» Required action
Once you reach the line containing "along_x, along_y, along_z" in the data below, restate each line word for word up to and including the one containing "bpy.context.collection.objects.link(ob)".

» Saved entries
- Opening Delimiter -

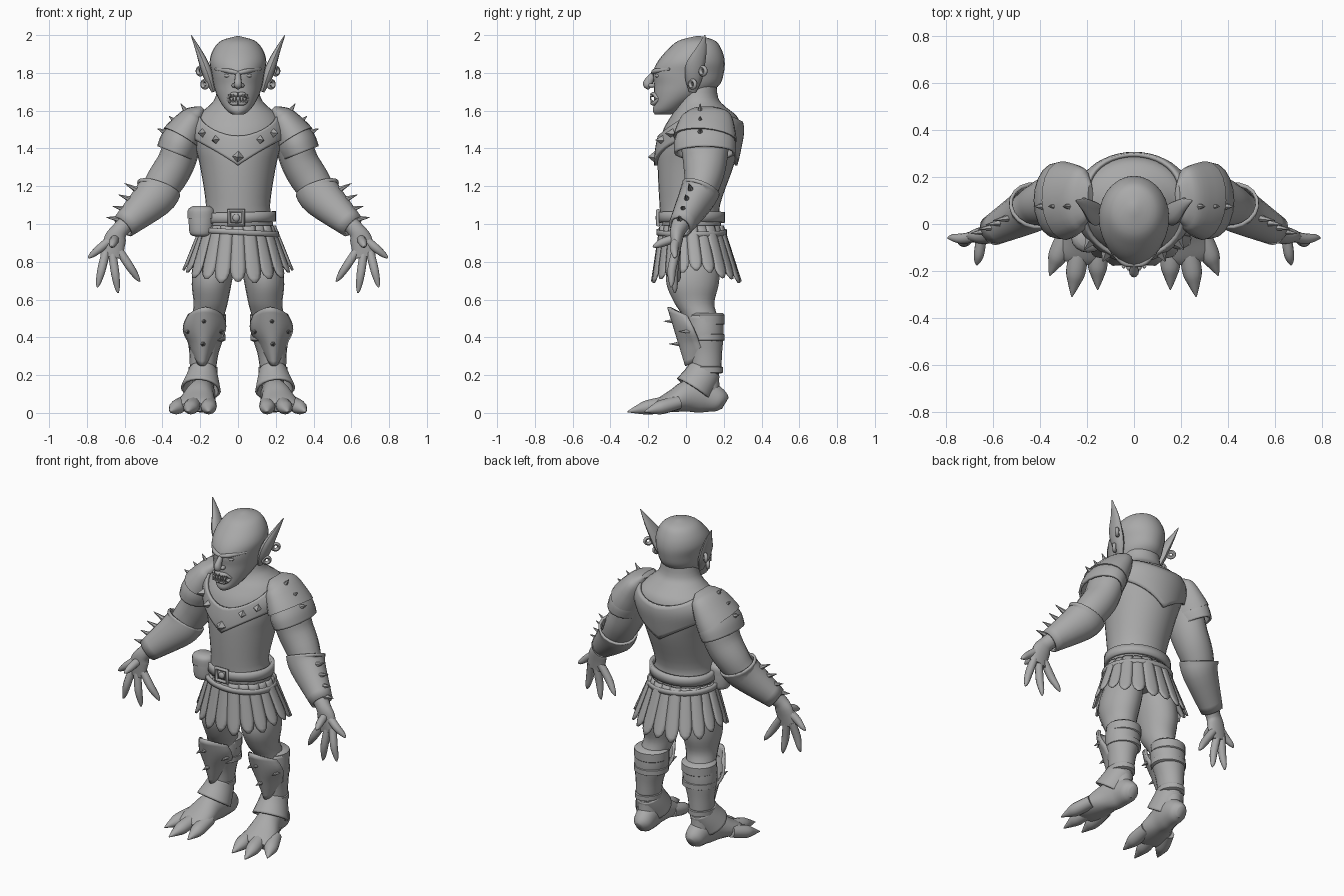
import bpy, bmesh, math
from mathutils import Vector, Matrix

if "Cube" in bpy.data.objects:
    bpy.data.objects.remove(bpy.data.objects["Cube"])

shade = (.4, .4, .4, 1)
grey = bpy.data.materials.new("plain grey")
grey.use_nodes = True
grey.diffuse_color = shade
grey.node_tree.nodes["Principled BSDF"].inputs["Base Color"].default_value = shade
along_x, along_y, along_z = Vector((1, 0, 0)), Vector((0, 1, 0)), Vector((0, 0, 1))


def dress(ob, mirror=False, thick=0):
    mesh = ob.data
    mesh.materials.clear()
    mesh.materials.append(grey)
    mesh.shade_smooth()
    mesh.set_sharp_from_angle(angle=math.radians(45))
    if mirror:
        ob.modifiers.new("mirror", 'MIRROR')
    if thick:
        solid = ob.modifiers.new("thickness", 'SOLIDIFY')
        solid.thickness, solid.offset = thick, 0
    return ob


def finish(name, bm, mirror, thick=0):
    bmesh.ops.recalc_face_normals(bm, faces=bm.faces)
    mesh = bpy.data.meshes.new(name)
    bm.to_mesh(mesh)
    bm.free()
    ob = bpy.data.objects.new(name, mesh)
    bpy.context.collection.objects.link(ob)
    return dress(ob, mirror, thick)


def smooth(sections, steps):
    """Catmull-Rom interpolation of section tuples."""
    result, last = [], len(sections) - 1
    for i in range(last):
        quad = [sections[max(0, min(last, i + shift))] for shift in (-1, 0, 1, 2)]
        for step in range(steps):
            t = step / steps
            result.append([b + t / 2 * (c - a + t * (2*a - 5*b + 4*c - d + t * (3*(b - c) + d - a)))
                           for a, b, c, d in zip(*quad)])
    return result + [list(sections[-1])]


def loft(name, strands, sides=16, steps=4, ref=along_y, mirror=True, caps=True, thick=0, flat=False):
    """Elliptic tubes through sections (x, y, z, radius across, radius along ref)."""
    bm = bmesh.new()
    for sections in strands:
        points, rings = smooth(sections, steps), []
        for i, point in enumerate(points):
            before, after = points[max(i - 1, 0)], points[min(i + 1, len(points) - 1)]
            tangent = along_z if flat else (Vector(after[:3]) - Vector(before[:3])).normalized()
            deep = (ref - tangent * ref.dot(tangent)).normalized()
            wide = deep.cross(tangent)
            angles = [math.tau * j / sides for j in range(sides)]
            rings.append([bm.verts.new(Vector(point[:3]) + wide * point[3] * math.cos(angle)
                                       + deep * point[4] * math.sin(angle)) for angle in angles])
        for lower, upper in zip(rings, rings[1:]):
            for j in range(sides):
                bm.faces.new((lower[j], lower[j - 1], upper[j - 1], upper[j]))
        if caps:
            bm.faces.new(rings[0])
            bm.faces.new(rings[-1])
    return finish(name, bm, mirror, thick)


def sheets(name, functions, columns, rows, thick, mirror=False):
    """Thin panels, each a function of u and v from 0 to 1."""
    bm = bmesh.new()
    for surface in functions:
        grid = [[bm.verts.new(surface(i / columns, j / rows)) for j in range(rows + 1)]
                for i in range(columns + 1)]
        for left, right in zip(grid, grid[1:]):
            for j in range(rows):
                bm.faces.new((left[j], right[j], right[j + 1], left[j + 1]))
    bmesh.ops.remove_doubles(bm, verts=bm.verts, dist=.0005)
    return finish(name, bm, mirror, thick)


def spikes(name, pairs, radius, sides=6, mirror=True):
    thin = radius / 16
    loft(name, [[(*base, radius, radius), (*tip, thin, thin)] for base, tip in pairs],
         sides, 1, Vector((.1, .2, 1)), mirror)


def spike_row(name, count, first, last, first_push, last_push, radius):
    """Spikes spaced evenly between two bases, their direction changing on the way."""
    pairs = []
    for i in range(count):
        t = i / (count - 1)
        base = Vector(first).lerp(Vector(last), t)
        pairs.append((base, base + Vector(first_push).lerp(Vector(last_push), t)))
    spikes(name, pairs, radius)


def ball(name, centre, radii, mirror=True):
    bm = bmesh.new()
    bmesh.ops.create_uvsphere(bm, u_segments=14, v_segments=10, radius=1,
                              matrix=Matrix.Translation(centre) @ Matrix.Diagonal((*radii, 1)))
    finish(name, bm, mirror)


def torus(name, place, turn, major, minor, corners):
    bpy.ops.mesh.primitive_torus_add(location=place, rotation=turn, major_radius=major, minor_radius=minor,
                                     major_segments=corners, minor_segments=8)
    bpy.context.object.name = name
    dress(bpy.context.object)


def slices(rows):
    """Rows of height, half width, front y, back y."""
    return [(0, (front + back) / 2, z, width, (back - front) / 2) for z, width, front, back in rows]


# Torso with neck
trunk = slices([(.83, .17, -.09, .17), (1, .185, -.13, .185), (1.1, .17, -.14, .18), (1.3, .2, -.15, .25),
                (1.4, .225, -.145, .275), (1.5, .245, -.12, .29), (1.57, .22, -.08, .27),
                (1.62, .16, -.05, .21), (1.67, .12, -.04, .17), (1.78, .1, -.03, .16)])
loft("torso", [trunk], 32, mirror=False, flat=True)
fine_trunk = smooth(trunk, 8)


def body(angle, height):
    """Point just outside the torso."""
    for below, above in zip(fine_trunk, fine_trunk[1:]):
        if height <= above[2]:
            break
    t = (height - below[2]) / (above[2] - below[2])
    centre, width, depth = (below[i] + t * (above[i] - below[i]) for i in (1, 3, 4))
    gap = .01
    return Vector(((width + gap) * math.cos(angle), centre + (depth + gap) * math.sin(angle), height))


# Collar plate with pointed front and back, and its studs
def collar(u, v):
    angle = math.tau * u
    side = abs(math.cos(angle))
    dip = .06 if math.sin(angle) > 0 else .135
    low, top = 1.31 + .15 * side, 1.6 - dip * (1 - side * side)
    return body(angle, low + (top - low) * v)


def stud(x, z):
    base = body(-math.acos(x / .235), z)
    return base, base + Vector((x / 6, -.04, 0))


sheets("collar_plate", [collar], 48, 8, .016)
spikes("collar_studs", [stud(.11, 1.445), stud(.17, 1.48)], .027, 4)
spikes("collar_centre_stud", [stud(0, 1.355)], .036, 4, False)

# Head
loft("head", [slices([(1.58, .03, -.165, -.08), (1.6, .06, -.175, -.03), (1.64, .09, -.17, .03),
                      (1.69, .115, -.17, .12), (1.74, .13, -.17, .18), (1.8, .14, -.175, .2),
                      (1.86, .15, -.15, .205), (1.92, .133, -.1, .19), (1.97, .09, -.04, .155),
                      (1.994, .01, .05, .08)])], 28, mirror=False, flat=True)
loft("nose", [[(0, -.16, 1.81, .01, .01), (0, -.2, 1.75, .02, .025), (0, -.2, 1.73, .02, .02),
               (0, -.19, 1.72, .01, .01)]], 12, mirror=False)
ball("nostrils", (.02, -.18, 1.733), (.014, .02, .012))
ball("eyes", (.052, -.148, 1.785), (.022, .016, .011))
loft("brows", [[(.003, -.174, 1.8, .01, .01), (.05, -.162, 1.81, .012, .013),
                (.12, -.085, 1.82, .005, .006)]], 10, ref=along_z)
loft("lips", [[(0, -.176, z, .014, .012), (.03, -.168, z, .014, .012), (.055, -.145, 1.662, .008, .007)]
              for z in (1.685, 1.64)], 10, ref=along_z)
spikes("teeth", [((x, -.18, z), (x, -.19, z + length)) for x in (.01, .027, .044)
                 for z, length in ((1.645, .025), (1.685, -.02))], .009)

# Ears and earrings
loft("ears", [[(.13, .035, 1.7, .01, .02), (.152, .04, 1.77, .026, .045), (.177, .05, 1.84, .026, .05),
               (.21, .08, 1.92, .015, .03), (.248, .1, 2, .002, .003)]], 12)
for side in (-1, 1):
    for x, y, z in ((.2, .09, 1.81), (.175, .035, 1.74)):
        torus("earring", (side * x, y, z), (math.pi / 2, 0, side * math.pi / 4), .019, .011, 14)

# Arms, bracers and hands
loft("arms", [[(.2, .1, 1.52, .06, .1), (.285, .1, 1.43, .095, .125), (.33, .1, 1.32, .1, .115),
               (.385, .09, 1.23, .1, .1), (.45, .06, 1.14, .085, .08), (.61, -.035, .985, .045, .045),
               (.65, -.05, .92, .058, .034), (.67, -.055, .825, .06, .02)]])
loft("bracers", [[(.418, .08, 1.19, .113, .098), (.45, .055, 1.135, .103, .09),
                  (.607, -.03, .988, .061, .057)]], 18, caps=False, thick=.014)
spike_row("bracer_spikes", 4, (.505, .03, 1.165), (.61, -.03, 1.025), (.095, -.015, .05), (.087, -.01, .01), .024)


def finger(base, tip):
    start, end = Vector(base), Vector(tip)
    radius = .023
    middle = (start + end) / 2 - along_y * radius / 3
    return [(*start, radius, radius), (*middle, radius, radius),
            (*start.lerp(end, .85), radius * .65, radius * .65), (*end, radius / 6, radius / 6)]


loft("fingers", [finger((.665, -.05, .925), (.793, -.06, .82)), finger((.7, -.055, .85), (.745, -.08, .665)),
                 finger((.665, -.055, .84), (.635, -.06, .635)), finger((.63, -.05, .86), (.52, -.04, .695)),
                 finger((.65, -.055, .925), (.67, -.175, .88))], 10, ref=along_x)

# Two-layer shoulder armour sloping off the neck
loft("upper_shoulder_pads", [[(.19, .11, 1.608, .012, .06), (.212, .11, 1.585, .04, .105),
                              (.24, .11, 1.55, .07, .135), (.297, .1, 1.455, .104, .163)]], 20, thick=.014)
loft("lower_shoulder_pads", [[(.28, .1, 1.49, .085, .14), (.308, .1, 1.43, .1, .157),
                              (.33, .1, 1.375, .098, .155)]], 20, thick=.014, caps=False)
spike_row("shoulder_spikes", 3, (.255, .075, 1.565), (.36, .075, 1.475), (.048, 0, .072), (.067, 0, .03), .026)


# Belts, buckle and pouch
def hoop(name, height, tall, width, depth, tilt):
    def band(u, v):
        across, back = math.cos(math.tau * u), math.sin(math.tau * u)
        return width * across, .03 + depth * back, height + tall * (v - .5) + tilt * across
    sheets(name, [band], 40, 2, .022)


hoop("belt", 1.035, .055, .19, .165, .005)
hoop("lower_belt", .957, .028, .206, .176, -.012)
torus("buckle", (-.01, -.147, 1.033), (math.pi / 2, math.pi / 4, 0), .052, .013, 4)
ball("buckle_boss", (-.01, -.15, 1.033), (.02, .012, .02), False)


def bag(name, rows):
    loft(name, [[(-.195, -.06, z, width, width * .85) for z, width in rows]], mirror=False, flat=True)


bag("pouch", ((.935, .035), (.95, .06), (1.02, .066), (1.08, .06)))
bag("pouch_flap", ((1.03, .073), (1.075, .07), (1.095, .045)))

# Skirt of hanging strips
count = 20


def strip(i):
    middle, lift = math.tau * i / count - math.pi / 2, i % 2 / 200
    drop = .225 + .07 * abs(math.sin(middle)) + 2 * lift

    def surface(u, v):
        taper = math.sqrt(max(.04, 1 - max(0, 4 * v - 3) ** 2))
        angle = middle + math.pi / count * (1.08 - .12 * v) * taper * (2 * u - 1)
        out = lift + .006 * math.sin(math.pi * u)
        return ((.185 + .095 * v + out) * math.cos(angle),
                .03 + .025 * v + (.16 + .07 * v + out) * math.sin(angle), .99 - drop * v)
    return surface


sheets("skirt_strips", [strip(i) for i in range(count)], 4, 12, .009)

# Legs and boots
loft("legs", [[(.095, .05, .92, .09, .12), (.125, .04, .78, .108, .14), (.14, .035, .68, .105, .138),
               (.145, .045, .58, .09, .105), (.16, .08, .5, .085, .09), (.17, .1, .4, .085, .09),
               (.185, .105, .22, .06, .07), (.185, .11, .1, .06, .07)]], 20, flat=True)
loft("boot_shafts", [[(.165, .1, .515, .094, .09), (.17, .1, .42, .094, .093), (.18, .105, .32, .072, .08),
                      (.185, .105, .24, .064, .077)]], 20, caps=False, thick=.012, flat=True)


def cuff(x, z, half, width, depth):
    return [(x, .105, z + half * level, width + rim, depth + rim)
            for level, rim in ((-1, 0), (-.7, .012), (.7, .012), (1, 0))]


loft("boot_straps", [cuff(.165, .495, .035, .09, .087), cuff(.168, .4, .022, .09, .087),
                     cuff(.185, .228, .02, .064, .078)], 20, 1, flat=True)


def shin(u, v):
    side = 2 * u - 1
    bow = side * side
    width = .088 + .022 * math.sin(math.pi * min(1, v * 1.6)) - .05 * v ** 3
    top, low = .56 - .045 * bow, .25 + .05 * bow
    return .172 + .018 * v + width * side, -.092 + .095 * v + .1 * bow, top + (low - top) * v


sheets("shin_plates", [shin], 12, 12, .016, True)
forward = Vector((0, -.06, 0))
spikes("shin_spikes", [(Vector(base), Vector(base) + forward) for base in
                       ((.18, -.06, .485), (.185, -.03, .365), (.265, .02, .43), (.09, .02, .43))], .015)


# Feet with clawed toes and ankle guards
def toe(base_x, base_y, tip_x, tip_y):
    start, end = Vector((base_x, base_y, .055)), Vector((tip_x, tip_y, .006))
    return [(*start.lerp(end, t), width, width * .9) for t, width in ((0, .04), (.5, .042), (.75, .026), (1, .003))]


loft("feet", [[(.18, .207, .05, .025, .035), (.18, .178, .065, .056, .062), (.185, .1, .09, .066, .09),
               (.2, .02, .09, .075, .088), (.215, -.06, .064, .095, .062), (.23, -.13, .042, .1, .04),
               (.235, -.16, .03, .08, .026)]], 18, ref=along_z)
loft("toes", [toe(.155, -.07, .155, -.28), toe(.23, -.09, .265, -.31), toe(.285, -.04, .36, -.22)],
     12, ref=along_z)
loft("ankle_guards", [[(.185, .1, .23, .066, .08), (.19, .075, .18, .082, .088),
                       (.197, .04, .125, .1, .098)]], 20, caps=False, thick=.014)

- Closing Delimiter -

» Your solution
along_x, along_y, along_z = Vector((1, 0, 0)), Vector((0, 1, 0)), Vector((0, 0, 1))


def dress(ob, mirror=False, thick=0):
    mesh = ob.data
    mesh.materials.clear()
    mesh.materials.append(grey)
    mesh.shade_smooth()
    mesh.set_sharp_from_angle(angle=math.radians(45))
    if mirror:
        ob.modifiers.new("mirror", 'MIRROR')
    if thick:
        solid = ob.modifiers.new("thickness", 'SOLIDIFY')
        solid.thickness, solid.offset = thick, 0
    return ob


def finish(name, bm, mirror, thick=0):
    bmesh.ops.recalc_face_normals(bm, faces=bm.faces)
    mesh = bpy.data.meshes.new(name)
    bm.to_mesh(mesh)
    bm.free()
    ob = bpy.data.objects.new(name, mesh)
    bpy.context.collection.objects.link(ob)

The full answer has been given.